■ Data for processing

▬▬▬▬▬▬▬▬▬▬

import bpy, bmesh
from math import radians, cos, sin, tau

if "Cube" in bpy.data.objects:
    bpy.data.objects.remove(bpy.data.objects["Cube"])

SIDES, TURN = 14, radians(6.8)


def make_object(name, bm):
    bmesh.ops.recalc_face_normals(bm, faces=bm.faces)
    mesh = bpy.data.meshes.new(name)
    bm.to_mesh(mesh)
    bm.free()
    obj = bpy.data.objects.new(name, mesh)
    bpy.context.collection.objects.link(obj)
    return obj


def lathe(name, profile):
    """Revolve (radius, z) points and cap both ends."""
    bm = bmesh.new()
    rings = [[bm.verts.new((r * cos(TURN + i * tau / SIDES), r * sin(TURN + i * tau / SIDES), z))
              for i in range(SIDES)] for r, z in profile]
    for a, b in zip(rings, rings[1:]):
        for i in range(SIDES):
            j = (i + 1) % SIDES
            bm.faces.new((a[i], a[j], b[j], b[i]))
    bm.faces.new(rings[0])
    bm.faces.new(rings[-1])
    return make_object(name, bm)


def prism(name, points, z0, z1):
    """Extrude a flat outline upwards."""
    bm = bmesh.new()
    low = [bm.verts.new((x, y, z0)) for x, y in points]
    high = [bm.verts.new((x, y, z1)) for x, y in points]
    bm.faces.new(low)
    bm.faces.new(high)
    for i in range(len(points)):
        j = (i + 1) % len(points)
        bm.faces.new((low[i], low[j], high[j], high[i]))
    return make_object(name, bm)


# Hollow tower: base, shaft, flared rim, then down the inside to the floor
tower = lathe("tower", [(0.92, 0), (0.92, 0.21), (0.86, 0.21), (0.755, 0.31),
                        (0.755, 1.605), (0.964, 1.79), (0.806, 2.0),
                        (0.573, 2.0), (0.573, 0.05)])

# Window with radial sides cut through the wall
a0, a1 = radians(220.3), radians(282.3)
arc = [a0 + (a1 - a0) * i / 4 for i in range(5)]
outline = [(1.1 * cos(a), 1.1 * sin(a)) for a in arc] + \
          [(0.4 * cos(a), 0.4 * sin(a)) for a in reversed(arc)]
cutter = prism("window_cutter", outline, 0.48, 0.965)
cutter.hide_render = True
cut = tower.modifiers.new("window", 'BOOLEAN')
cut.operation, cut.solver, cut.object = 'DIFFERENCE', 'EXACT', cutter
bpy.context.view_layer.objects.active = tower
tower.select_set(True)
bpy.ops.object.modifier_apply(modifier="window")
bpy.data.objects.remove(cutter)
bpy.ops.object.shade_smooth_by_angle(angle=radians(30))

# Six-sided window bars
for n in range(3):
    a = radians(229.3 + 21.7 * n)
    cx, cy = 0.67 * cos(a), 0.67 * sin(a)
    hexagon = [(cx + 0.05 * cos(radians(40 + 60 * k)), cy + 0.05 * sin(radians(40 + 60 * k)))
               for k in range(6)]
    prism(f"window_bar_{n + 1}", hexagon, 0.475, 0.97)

▬▬▬▬▬▬▬▬▬▬

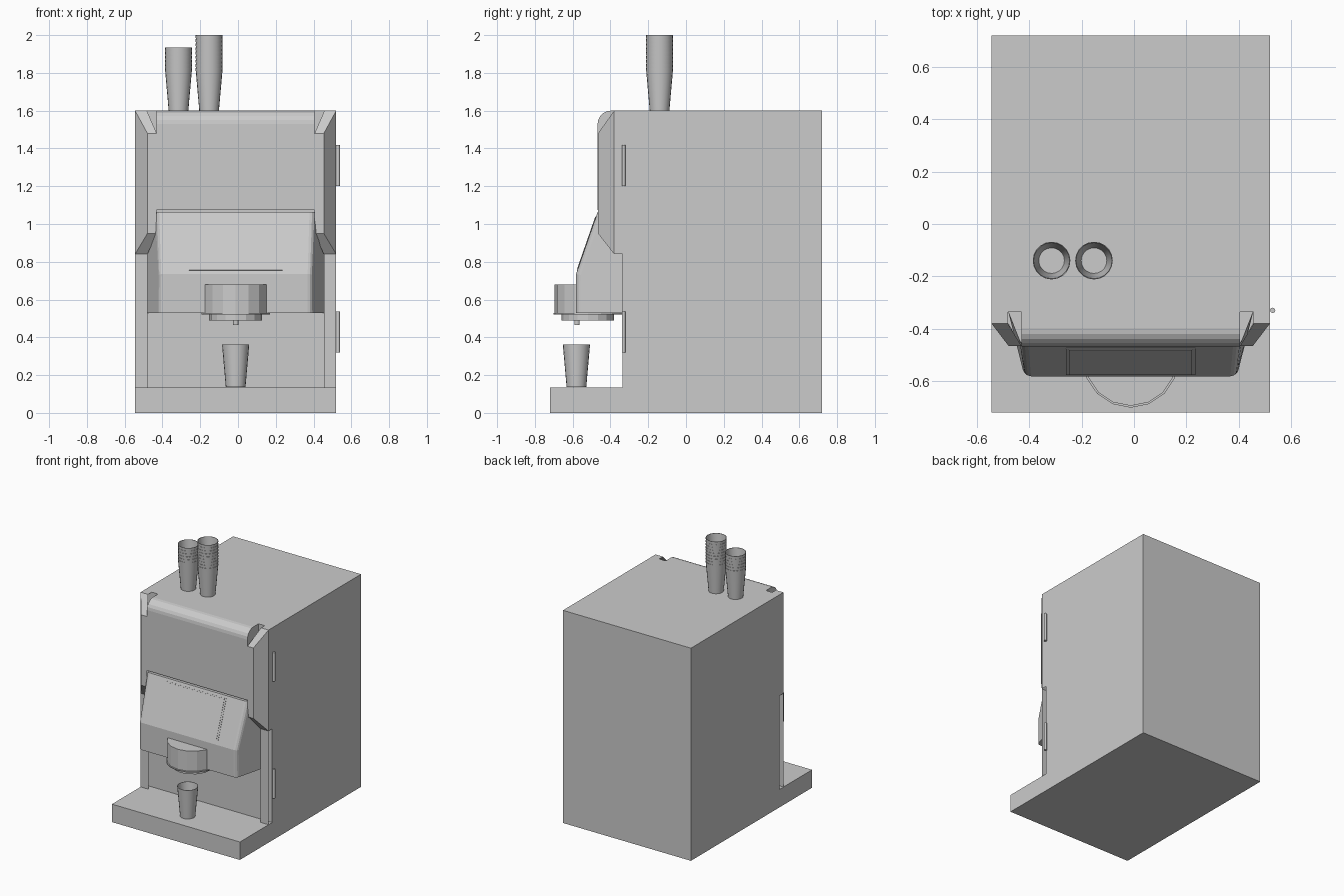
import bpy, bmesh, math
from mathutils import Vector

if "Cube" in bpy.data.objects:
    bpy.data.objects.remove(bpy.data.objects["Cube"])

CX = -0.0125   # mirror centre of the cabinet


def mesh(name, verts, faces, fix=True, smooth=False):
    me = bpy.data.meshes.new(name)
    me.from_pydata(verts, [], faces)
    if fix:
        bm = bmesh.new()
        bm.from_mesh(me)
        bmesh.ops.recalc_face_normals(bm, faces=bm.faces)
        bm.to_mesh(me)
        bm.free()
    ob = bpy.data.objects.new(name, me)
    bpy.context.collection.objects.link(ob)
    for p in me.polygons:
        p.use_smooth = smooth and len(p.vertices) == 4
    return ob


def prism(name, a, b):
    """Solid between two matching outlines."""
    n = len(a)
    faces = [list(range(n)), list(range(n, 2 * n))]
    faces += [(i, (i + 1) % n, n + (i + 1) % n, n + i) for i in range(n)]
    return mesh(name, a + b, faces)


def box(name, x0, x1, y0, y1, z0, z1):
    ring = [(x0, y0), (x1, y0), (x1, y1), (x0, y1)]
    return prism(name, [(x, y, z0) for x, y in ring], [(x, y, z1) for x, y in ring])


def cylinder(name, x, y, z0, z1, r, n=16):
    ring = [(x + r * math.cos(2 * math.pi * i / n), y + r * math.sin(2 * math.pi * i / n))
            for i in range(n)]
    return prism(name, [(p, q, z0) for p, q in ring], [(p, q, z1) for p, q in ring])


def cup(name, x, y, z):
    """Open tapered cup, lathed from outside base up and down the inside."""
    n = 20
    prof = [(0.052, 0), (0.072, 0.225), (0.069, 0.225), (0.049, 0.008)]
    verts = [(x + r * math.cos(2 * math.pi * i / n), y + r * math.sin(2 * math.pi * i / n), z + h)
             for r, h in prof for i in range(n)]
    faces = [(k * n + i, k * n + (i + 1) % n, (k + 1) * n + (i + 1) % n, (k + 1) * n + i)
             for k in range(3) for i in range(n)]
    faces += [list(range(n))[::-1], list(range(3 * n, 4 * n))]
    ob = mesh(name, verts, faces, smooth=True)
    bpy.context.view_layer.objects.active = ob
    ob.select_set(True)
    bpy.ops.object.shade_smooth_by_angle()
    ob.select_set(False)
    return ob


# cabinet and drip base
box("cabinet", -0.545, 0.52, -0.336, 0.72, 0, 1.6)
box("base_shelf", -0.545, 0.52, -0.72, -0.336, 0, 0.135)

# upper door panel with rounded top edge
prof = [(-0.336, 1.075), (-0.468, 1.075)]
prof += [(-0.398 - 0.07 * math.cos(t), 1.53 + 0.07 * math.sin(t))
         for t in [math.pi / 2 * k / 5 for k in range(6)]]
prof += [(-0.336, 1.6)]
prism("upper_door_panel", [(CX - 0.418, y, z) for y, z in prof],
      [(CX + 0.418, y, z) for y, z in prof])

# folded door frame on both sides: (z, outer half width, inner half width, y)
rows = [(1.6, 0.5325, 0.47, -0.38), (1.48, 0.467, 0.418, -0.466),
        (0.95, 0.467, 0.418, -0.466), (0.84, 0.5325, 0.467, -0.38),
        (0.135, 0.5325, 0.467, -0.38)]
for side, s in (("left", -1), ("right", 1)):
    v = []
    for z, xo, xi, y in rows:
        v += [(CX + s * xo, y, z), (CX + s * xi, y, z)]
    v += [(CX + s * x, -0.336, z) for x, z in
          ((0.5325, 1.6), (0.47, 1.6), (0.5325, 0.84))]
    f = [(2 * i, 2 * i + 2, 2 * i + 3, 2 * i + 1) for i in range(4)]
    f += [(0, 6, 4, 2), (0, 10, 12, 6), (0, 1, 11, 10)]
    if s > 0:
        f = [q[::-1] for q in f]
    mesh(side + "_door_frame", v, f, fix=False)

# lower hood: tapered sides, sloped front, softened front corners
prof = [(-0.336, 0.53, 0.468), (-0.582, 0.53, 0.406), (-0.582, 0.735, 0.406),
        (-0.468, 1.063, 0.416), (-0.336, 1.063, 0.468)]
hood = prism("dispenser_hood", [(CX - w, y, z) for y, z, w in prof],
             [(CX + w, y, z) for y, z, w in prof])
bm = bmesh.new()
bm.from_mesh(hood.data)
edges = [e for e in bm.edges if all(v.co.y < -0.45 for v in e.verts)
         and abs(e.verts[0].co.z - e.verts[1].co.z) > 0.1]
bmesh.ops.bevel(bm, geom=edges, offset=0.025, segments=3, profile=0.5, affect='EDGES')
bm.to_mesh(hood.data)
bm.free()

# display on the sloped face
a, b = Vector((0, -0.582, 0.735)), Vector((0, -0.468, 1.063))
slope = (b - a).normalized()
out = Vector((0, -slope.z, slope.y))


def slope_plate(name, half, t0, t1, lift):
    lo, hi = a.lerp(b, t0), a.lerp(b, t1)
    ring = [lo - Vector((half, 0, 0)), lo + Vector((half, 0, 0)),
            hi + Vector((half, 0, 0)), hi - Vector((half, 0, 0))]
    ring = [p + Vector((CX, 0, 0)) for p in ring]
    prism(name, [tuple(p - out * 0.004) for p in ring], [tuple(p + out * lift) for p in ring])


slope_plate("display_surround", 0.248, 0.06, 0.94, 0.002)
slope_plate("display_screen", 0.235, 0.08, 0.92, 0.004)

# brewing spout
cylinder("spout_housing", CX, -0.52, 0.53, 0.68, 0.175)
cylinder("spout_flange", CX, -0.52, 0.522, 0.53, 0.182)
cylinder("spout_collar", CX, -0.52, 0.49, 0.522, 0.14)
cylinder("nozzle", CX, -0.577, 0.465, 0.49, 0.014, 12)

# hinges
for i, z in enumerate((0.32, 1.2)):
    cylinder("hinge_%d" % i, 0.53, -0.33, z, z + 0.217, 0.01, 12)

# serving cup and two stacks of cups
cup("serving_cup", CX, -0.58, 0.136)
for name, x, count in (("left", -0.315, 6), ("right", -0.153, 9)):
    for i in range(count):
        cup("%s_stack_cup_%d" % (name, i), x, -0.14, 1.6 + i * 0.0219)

▬▬▬▬▬▬▬▬▬▬

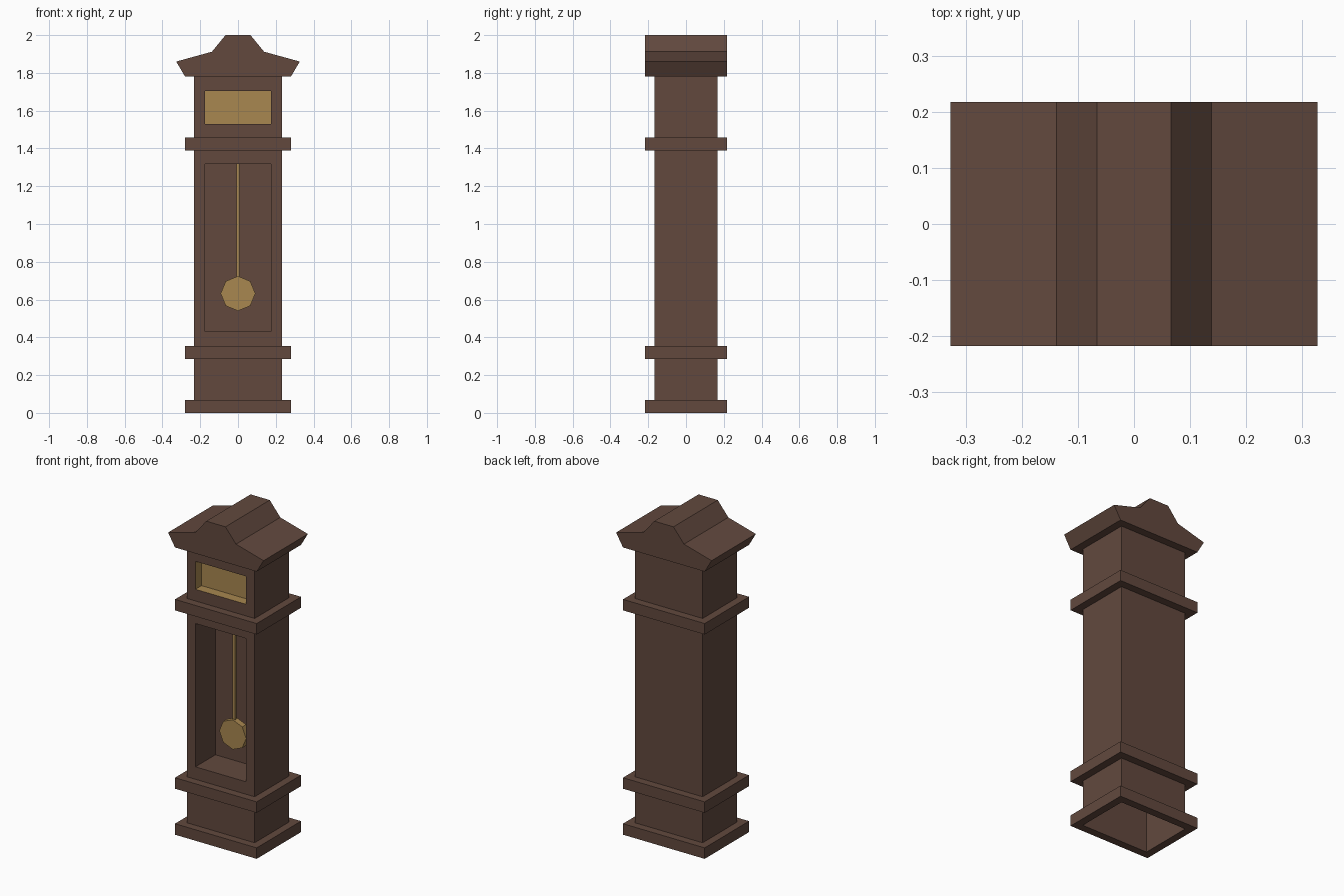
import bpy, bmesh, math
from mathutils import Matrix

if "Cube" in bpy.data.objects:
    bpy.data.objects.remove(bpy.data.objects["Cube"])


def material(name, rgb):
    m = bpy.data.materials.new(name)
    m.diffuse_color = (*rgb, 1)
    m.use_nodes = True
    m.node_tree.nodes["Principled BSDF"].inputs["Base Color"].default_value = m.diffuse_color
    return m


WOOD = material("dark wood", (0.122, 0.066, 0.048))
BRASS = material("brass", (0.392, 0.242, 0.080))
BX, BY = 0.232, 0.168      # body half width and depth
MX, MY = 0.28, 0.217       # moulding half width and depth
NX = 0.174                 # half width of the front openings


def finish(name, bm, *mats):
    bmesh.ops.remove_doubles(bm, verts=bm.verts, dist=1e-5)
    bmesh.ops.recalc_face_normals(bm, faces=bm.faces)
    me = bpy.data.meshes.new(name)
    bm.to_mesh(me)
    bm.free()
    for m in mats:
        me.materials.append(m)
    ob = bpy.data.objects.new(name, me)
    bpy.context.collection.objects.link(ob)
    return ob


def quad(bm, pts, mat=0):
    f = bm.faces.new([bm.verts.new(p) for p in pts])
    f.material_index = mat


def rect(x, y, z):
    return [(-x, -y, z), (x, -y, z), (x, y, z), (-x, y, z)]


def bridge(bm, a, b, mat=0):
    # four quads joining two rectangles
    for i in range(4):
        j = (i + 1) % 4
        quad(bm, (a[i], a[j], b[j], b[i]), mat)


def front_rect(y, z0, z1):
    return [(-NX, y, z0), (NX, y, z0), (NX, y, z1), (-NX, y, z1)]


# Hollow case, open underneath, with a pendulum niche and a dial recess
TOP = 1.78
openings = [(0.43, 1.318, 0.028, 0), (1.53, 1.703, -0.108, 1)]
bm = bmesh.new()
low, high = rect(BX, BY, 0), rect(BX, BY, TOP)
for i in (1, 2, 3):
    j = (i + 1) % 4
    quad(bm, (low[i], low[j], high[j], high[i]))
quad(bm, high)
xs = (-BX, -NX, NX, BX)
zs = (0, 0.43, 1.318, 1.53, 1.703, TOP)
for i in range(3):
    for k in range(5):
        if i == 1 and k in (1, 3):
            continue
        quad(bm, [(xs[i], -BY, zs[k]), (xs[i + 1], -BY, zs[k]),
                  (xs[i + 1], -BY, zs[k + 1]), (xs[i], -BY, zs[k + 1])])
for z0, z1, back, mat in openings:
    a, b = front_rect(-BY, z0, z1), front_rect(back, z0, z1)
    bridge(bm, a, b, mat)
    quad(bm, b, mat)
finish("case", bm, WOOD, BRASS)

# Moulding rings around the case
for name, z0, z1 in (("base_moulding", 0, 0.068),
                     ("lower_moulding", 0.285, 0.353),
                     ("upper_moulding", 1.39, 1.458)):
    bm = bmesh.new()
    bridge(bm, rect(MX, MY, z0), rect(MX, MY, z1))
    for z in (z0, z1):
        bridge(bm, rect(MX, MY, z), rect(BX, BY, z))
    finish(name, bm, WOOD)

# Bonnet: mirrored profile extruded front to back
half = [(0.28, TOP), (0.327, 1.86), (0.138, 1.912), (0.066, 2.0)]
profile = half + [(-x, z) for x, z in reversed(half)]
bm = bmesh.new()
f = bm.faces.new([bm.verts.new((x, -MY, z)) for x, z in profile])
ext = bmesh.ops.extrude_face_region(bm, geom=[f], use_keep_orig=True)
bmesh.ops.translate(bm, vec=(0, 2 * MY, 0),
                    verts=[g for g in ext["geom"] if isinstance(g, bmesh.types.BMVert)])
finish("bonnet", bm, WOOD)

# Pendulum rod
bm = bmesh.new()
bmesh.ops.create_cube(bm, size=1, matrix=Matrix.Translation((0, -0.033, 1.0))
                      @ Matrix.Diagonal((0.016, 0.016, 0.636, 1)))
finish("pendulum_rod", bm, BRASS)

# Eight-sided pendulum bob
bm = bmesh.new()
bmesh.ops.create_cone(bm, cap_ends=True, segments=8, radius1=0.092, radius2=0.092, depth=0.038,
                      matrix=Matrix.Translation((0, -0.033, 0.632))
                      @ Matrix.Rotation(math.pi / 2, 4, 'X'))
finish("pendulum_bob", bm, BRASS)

▬▬▬▬▬▬▬▬▬▬

■ What is being asked
Give an exact copy of the lines above from the line with "bpy.context.view_layer.objects.active = tower" up to and including the line with "hexagon, 0.475, 0.97)", and leave everything else out.

■ Solved problem
bpy.context.view_layer.objects.active = tower
tower.select_set(True)
bpy.ops.object.modifier_apply(modifier="window")
bpy.data.objects.remove(cutter)
bpy.ops.object.shade_smooth_by_angle(angle=radians(30))

# Six-sided window bars
for n in range(3):
    a = radians(229.3 + 21.7 * n)
    cx, cy = 0.67 * cos(a), 0.67 * sin(a)
    hexagon = [(cx + 0.05 * cos(radians(40 + 60 * k)), cy + 0.05 * sin(radians(40 + 60 * k)))
               for k in range(6)]
    prism(f"window_bar_{n + 1}", hexagon, 0.475, 0.97)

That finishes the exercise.